- GIVEN ENTRIES -
---*---
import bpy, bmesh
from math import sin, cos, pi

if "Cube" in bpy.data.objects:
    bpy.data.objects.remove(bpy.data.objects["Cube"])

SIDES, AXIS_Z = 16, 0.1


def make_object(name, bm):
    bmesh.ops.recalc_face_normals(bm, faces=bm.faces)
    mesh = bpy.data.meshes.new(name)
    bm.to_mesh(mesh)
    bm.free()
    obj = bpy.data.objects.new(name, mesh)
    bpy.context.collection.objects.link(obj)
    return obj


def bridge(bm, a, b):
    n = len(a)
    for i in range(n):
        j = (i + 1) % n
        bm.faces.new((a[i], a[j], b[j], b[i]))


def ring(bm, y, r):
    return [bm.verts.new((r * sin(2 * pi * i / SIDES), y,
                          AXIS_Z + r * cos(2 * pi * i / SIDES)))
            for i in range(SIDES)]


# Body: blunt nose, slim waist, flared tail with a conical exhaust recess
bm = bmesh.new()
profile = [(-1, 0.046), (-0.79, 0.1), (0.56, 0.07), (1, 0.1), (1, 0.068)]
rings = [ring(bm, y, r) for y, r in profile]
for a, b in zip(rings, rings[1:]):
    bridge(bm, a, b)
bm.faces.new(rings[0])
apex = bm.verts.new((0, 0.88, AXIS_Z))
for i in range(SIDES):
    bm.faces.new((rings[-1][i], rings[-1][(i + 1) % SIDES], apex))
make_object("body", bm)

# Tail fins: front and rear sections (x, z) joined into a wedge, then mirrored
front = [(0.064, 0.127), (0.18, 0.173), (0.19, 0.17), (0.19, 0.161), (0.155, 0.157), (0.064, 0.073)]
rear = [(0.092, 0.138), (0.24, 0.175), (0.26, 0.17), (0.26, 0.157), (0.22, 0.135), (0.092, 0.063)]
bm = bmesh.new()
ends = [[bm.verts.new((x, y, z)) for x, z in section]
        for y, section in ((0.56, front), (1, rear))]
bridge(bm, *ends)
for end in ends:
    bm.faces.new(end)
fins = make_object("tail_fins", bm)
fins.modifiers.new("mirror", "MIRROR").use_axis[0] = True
---*---
- DIRECTIONS -
Return all the lines above exactly as given.

- TASK RESPONSE -
import bpy, bmesh
from math import sin, cos, pi

if "Cube" in bpy.data.objects:
    bpy.data.objects.remove(bpy.data.objects["Cube"])

SIDES, AXIS_Z = 16, 0.1


def make_object(name, bm):
    bmesh.ops.recalc_face_normals(bm, faces=bm.faces)
    mesh = bpy.data.meshes.new(name)
    bm.to_mesh(mesh)
    bm.free()
    obj = bpy.data.objects.new(name, mesh)
    bpy.context.collection.objects.link(obj)
    return obj


def bridge(bm, a, b):
    n = len(a)
    for i in range(n):
        j = (i + 1) % n
        bm.faces.new((a[i], a[j], b[j], b[i]))


def ring(bm, y, r):
    return [bm.verts.new((r * sin(2 * pi * i / SIDES), y,
                          AXIS_Z + r * cos(2 * pi * i / SIDES)))
            for i in range(SIDES)]


# Body: blunt nose, slim waist, flared tail with a conical exhaust recess
bm = bmesh.new()
profile = [(-1, 0.046), (-0.79, 0.1), (0.56, 0.07), (1, 0.1), (1, 0.068)]
rings = [ring(bm, y, r) for y, r in profile]
for a, b in zip(rings, rings[1:]):
    bridge(bm, a, b)
bm.faces.new(rings[0])
apex = bm.verts.new((0, 0.88, AXIS_Z))
for i in range(SIDES):
    bm.faces.new((rings[-1][i], rings[-1][(i + 1) % SIDES], apex))
make_object("body", bm)

# Tail fins: front and rear sections (x, z) joined into a wedge, then mirrored
front = [(0.064, 0.127), (0.18, 0.173), (0.19, 0.17), (0.19, 0.161), (0.155, 0.157), (0.064, 0.073)]
rear = [(0.092, 0.138), (0.24, 0.175), (0.26, 0.17), (0.26, 0.157), (0.22, 0.135), (0.092, 0.063)]
bm = bmesh.new()
ends = [[bm.verts.new((x, y, z)) for x, z in section]
        for y, section in ((0.56, front), (1, rear))]
bridge(bm, *ends)
for end in ends:
    bm.faces.new(end)
fins = make_object("tail_fins", bm)
fins.modifiers.new("mirror", "MIRROR").use_axis[0] = True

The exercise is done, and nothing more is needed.